Both an area of unspoiled natural beauty and a window into Icelandic culture, Stykkishólmur forms part of Iceland’s expansive western peninsular. There is plenty for visitors to enjoy: history buffs can chart Stykkishólmur’s evolution into a modern town from its 16th-century beginnings as a trading post, while those in search of the great outdoors can navigate its diverse terrain and waterways.
Whether you’re arriving across land or by boat, two of Stykkishólmur’s top destinations are its Volcano Museum and Library of Water. Ten minutes’ walk apart in the town centre, they each tell the story of Iceland through the elements. Admission to the Volcano Museum is ISK 900 (£5.80) for adults and showcases the collection of volcanologist Haraldur Sigurðsson, which examines not only the geographic impact of volcanoes but also their influence on art and culture. The Library of Water distils 24 pillars of Icelandic glacial water as its the centrepiece, placing them at the focal point of an exhibition that displays not only their natural beauty through refraction across a rubberised floor, but also documents the history of Stykkishólmur’s own climate and raises awareness about water scarcity – all for ISK 700 (£4.50). The Norwegian House completes the triptych of Stykkishólmur’s museums, its history lesson ensconced in two storeys of dark, imported wood from Norway. Insides, the house’s traditional layout and 19th-century furnishings have been recreated, along with a shop selling local produce and souvenirs.

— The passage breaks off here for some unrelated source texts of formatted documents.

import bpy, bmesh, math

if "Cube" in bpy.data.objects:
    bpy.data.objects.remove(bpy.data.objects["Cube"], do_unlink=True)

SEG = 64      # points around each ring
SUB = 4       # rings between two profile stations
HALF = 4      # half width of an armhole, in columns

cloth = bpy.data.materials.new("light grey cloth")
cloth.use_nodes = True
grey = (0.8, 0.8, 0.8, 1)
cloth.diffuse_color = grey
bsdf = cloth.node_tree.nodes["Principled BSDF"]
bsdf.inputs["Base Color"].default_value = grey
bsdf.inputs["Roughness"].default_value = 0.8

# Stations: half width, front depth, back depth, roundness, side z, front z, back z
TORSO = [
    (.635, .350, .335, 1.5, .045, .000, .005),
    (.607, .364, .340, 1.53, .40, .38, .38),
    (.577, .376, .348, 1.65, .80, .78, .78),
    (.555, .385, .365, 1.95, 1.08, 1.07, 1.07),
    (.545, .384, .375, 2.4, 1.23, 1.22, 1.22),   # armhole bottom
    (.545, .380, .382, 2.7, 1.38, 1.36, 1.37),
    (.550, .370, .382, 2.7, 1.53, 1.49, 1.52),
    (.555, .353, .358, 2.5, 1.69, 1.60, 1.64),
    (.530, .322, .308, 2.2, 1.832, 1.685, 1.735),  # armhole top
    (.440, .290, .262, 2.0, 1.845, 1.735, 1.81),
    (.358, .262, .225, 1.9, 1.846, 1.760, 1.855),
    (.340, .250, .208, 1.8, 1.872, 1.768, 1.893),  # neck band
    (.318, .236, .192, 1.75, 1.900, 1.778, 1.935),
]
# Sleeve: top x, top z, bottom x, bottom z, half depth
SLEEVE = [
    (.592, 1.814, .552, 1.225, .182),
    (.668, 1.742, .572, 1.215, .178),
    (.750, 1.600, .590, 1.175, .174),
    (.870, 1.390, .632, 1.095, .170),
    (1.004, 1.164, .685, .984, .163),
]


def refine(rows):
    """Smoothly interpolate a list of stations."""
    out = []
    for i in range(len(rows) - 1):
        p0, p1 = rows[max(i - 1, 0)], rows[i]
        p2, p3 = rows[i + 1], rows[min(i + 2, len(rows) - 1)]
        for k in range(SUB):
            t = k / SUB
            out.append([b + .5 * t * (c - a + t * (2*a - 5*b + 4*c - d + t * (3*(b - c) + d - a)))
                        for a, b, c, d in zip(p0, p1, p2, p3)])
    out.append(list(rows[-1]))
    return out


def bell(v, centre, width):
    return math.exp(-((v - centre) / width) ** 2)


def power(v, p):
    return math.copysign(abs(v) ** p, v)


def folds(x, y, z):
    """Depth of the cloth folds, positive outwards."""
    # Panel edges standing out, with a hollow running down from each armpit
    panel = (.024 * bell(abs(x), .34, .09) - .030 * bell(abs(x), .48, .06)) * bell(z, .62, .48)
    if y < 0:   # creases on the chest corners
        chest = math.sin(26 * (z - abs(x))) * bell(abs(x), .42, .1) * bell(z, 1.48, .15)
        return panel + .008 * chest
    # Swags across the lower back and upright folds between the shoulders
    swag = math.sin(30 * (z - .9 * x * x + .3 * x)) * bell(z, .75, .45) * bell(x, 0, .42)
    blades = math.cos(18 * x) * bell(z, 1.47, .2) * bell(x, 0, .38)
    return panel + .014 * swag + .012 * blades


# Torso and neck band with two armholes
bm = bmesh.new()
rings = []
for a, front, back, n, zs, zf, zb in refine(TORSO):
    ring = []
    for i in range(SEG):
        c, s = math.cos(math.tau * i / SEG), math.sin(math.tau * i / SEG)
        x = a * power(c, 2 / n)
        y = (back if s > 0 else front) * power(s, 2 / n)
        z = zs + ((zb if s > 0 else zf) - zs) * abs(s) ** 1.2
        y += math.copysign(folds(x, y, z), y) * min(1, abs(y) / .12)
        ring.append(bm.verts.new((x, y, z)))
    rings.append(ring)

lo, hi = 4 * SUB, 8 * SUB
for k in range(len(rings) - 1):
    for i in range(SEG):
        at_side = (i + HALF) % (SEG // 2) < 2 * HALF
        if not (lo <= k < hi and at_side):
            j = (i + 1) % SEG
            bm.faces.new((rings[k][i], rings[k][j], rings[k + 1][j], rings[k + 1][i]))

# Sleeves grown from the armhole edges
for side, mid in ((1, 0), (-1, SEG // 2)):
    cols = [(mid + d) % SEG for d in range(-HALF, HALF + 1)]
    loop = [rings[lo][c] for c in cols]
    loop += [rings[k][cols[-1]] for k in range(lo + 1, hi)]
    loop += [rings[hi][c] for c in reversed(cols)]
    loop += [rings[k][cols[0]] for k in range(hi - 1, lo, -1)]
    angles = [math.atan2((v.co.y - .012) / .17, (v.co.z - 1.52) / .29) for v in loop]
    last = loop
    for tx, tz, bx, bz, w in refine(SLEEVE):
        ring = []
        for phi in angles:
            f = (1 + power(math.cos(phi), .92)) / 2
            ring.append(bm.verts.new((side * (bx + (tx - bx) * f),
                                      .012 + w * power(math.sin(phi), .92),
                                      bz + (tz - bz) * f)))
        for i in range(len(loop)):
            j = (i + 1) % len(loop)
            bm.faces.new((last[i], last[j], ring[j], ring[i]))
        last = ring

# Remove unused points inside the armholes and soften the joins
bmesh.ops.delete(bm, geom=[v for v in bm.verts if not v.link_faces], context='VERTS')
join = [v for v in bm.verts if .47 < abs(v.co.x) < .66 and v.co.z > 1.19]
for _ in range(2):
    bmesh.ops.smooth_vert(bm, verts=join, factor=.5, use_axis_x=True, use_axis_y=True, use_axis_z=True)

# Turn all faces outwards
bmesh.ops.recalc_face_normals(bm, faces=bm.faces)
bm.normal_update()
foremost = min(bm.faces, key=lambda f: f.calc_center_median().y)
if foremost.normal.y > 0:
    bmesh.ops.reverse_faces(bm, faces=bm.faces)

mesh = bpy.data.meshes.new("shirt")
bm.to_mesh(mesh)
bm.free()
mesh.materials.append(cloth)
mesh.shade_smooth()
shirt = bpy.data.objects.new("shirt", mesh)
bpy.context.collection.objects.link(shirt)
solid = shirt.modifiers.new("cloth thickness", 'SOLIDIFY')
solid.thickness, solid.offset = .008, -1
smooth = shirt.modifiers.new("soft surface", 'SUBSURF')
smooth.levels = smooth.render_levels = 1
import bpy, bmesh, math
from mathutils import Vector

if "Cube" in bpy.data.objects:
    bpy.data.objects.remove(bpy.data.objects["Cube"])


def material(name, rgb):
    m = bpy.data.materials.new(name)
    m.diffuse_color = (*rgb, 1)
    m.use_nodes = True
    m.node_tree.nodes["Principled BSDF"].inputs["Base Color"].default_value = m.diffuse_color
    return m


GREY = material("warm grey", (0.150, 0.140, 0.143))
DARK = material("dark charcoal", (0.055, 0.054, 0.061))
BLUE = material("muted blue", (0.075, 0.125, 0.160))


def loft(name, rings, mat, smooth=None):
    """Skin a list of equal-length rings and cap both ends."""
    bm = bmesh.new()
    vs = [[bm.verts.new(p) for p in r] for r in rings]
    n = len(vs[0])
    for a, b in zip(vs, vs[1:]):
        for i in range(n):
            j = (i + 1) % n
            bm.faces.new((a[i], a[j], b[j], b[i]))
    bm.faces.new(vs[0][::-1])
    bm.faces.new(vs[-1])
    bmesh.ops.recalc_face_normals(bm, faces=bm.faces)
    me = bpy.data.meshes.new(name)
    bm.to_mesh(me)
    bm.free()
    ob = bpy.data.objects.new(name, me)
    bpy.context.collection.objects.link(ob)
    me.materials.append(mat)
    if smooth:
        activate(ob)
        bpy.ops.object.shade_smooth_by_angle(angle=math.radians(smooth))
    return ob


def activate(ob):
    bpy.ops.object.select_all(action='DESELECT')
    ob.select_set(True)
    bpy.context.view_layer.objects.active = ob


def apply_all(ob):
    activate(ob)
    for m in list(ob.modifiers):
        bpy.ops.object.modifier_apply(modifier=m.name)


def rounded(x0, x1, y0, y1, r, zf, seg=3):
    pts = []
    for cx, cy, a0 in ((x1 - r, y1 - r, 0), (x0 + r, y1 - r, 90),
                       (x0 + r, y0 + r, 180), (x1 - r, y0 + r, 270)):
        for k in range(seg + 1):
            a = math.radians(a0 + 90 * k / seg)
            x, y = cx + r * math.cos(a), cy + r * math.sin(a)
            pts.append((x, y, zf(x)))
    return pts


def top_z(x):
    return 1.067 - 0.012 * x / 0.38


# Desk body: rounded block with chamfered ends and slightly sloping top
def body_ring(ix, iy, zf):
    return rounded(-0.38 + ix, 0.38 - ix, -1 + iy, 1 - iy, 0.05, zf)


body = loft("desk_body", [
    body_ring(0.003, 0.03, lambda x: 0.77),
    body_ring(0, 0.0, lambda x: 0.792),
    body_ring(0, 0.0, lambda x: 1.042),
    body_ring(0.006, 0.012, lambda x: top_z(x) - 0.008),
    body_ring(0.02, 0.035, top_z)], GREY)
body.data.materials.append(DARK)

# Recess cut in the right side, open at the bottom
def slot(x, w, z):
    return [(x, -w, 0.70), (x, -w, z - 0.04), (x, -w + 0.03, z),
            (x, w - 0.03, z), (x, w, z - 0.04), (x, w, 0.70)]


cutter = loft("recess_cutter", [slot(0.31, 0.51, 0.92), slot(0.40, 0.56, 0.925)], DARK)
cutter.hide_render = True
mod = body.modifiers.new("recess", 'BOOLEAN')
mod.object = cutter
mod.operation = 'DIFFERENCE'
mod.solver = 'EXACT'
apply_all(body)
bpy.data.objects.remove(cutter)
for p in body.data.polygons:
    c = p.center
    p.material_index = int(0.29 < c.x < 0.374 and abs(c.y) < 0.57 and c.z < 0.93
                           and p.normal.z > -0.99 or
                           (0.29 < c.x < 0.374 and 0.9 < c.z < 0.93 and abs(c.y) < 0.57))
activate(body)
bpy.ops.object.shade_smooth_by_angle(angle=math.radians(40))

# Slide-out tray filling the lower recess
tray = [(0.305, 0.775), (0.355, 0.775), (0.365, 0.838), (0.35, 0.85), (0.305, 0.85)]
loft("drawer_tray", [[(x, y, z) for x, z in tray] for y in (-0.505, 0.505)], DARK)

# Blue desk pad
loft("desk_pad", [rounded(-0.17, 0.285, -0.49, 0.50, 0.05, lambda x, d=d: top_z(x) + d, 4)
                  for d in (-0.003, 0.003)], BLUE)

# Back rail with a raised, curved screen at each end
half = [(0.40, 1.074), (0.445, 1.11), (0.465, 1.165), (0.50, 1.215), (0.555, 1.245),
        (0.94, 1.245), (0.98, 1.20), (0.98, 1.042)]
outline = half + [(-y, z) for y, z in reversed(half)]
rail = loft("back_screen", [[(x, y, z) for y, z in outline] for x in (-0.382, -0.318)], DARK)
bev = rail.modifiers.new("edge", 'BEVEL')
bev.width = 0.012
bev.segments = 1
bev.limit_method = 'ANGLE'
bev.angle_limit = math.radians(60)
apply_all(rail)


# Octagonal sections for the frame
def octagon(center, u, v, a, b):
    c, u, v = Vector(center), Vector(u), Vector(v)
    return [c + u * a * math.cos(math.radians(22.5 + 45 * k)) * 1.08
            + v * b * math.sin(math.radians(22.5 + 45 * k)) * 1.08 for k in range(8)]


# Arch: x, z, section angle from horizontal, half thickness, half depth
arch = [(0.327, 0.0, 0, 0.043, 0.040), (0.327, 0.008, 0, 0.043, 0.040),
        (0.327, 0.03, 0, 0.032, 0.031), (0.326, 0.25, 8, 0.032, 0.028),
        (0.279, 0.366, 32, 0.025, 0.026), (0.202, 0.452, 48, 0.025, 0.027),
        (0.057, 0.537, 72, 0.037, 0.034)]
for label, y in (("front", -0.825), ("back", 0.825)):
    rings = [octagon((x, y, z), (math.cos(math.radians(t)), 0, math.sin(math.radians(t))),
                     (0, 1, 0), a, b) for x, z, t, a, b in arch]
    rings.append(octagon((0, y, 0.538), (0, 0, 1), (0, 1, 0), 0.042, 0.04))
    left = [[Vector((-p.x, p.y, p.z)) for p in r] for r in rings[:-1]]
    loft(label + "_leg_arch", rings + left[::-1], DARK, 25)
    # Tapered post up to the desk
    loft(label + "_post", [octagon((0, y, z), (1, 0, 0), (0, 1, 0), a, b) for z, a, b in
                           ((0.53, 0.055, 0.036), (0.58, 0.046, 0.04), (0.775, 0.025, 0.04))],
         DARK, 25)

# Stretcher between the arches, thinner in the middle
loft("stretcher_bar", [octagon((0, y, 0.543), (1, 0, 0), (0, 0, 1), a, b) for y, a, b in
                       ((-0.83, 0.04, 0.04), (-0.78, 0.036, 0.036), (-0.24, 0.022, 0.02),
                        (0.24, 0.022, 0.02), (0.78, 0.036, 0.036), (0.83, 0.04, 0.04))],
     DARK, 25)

The Norwegian House’s second-storey view gives a glimpse of what Stykkishólmur offers beyond the horizon, its stunning harbour views only part of a consciously well-preserved natural landscape. After becoming the first community in Europe to be awarded an EarthCheck Certification, which recognises sustainable development and sustainable tourism, Stykkishólmur’s harbour garnered a prestigious Blue Flag Award and the town has removed plastic bags from circulation. All this means that whether you decide to go kayaking in the surrounding Breiðafjörður fjord, hike up Helgafell mountain to have a wish granted in keeping with Icelandic folklore, or maybe just relax in the indoor and outdoor Stykkishólmur swimming pools and hot tubs, the surrounding area is maintained to the highest ecological standards. The swimming pools cost 850 ISK (£5.50) for adults but are fun for all the family, with slides and activities for younger swimmers, too.
Back on dry land, without a doubt, the most impressive man-made structure in Stykkishólmur is Stykkishólmskirkja, a church built in 1990 that comprises of a swooping bell tower designed to mimic a whale, while inside its suspended lights and stellar acoustics carry the tune of concerts and recitals throughout the year.
You should also make some time to try to local cuisine before you go. Early arrivals may wish to pick up something at the Nesbrauð for breakfast or lunch, while the fine dining of Narfeyrarstofa is many visitors’ top pick for the main meal. Finsens Fish & Chips is another popular choice: a step up from the many tasty fast food options for anyone who wants to support the local economy and sample a dish that, like Stykkishólmur, is North Sea-fresh.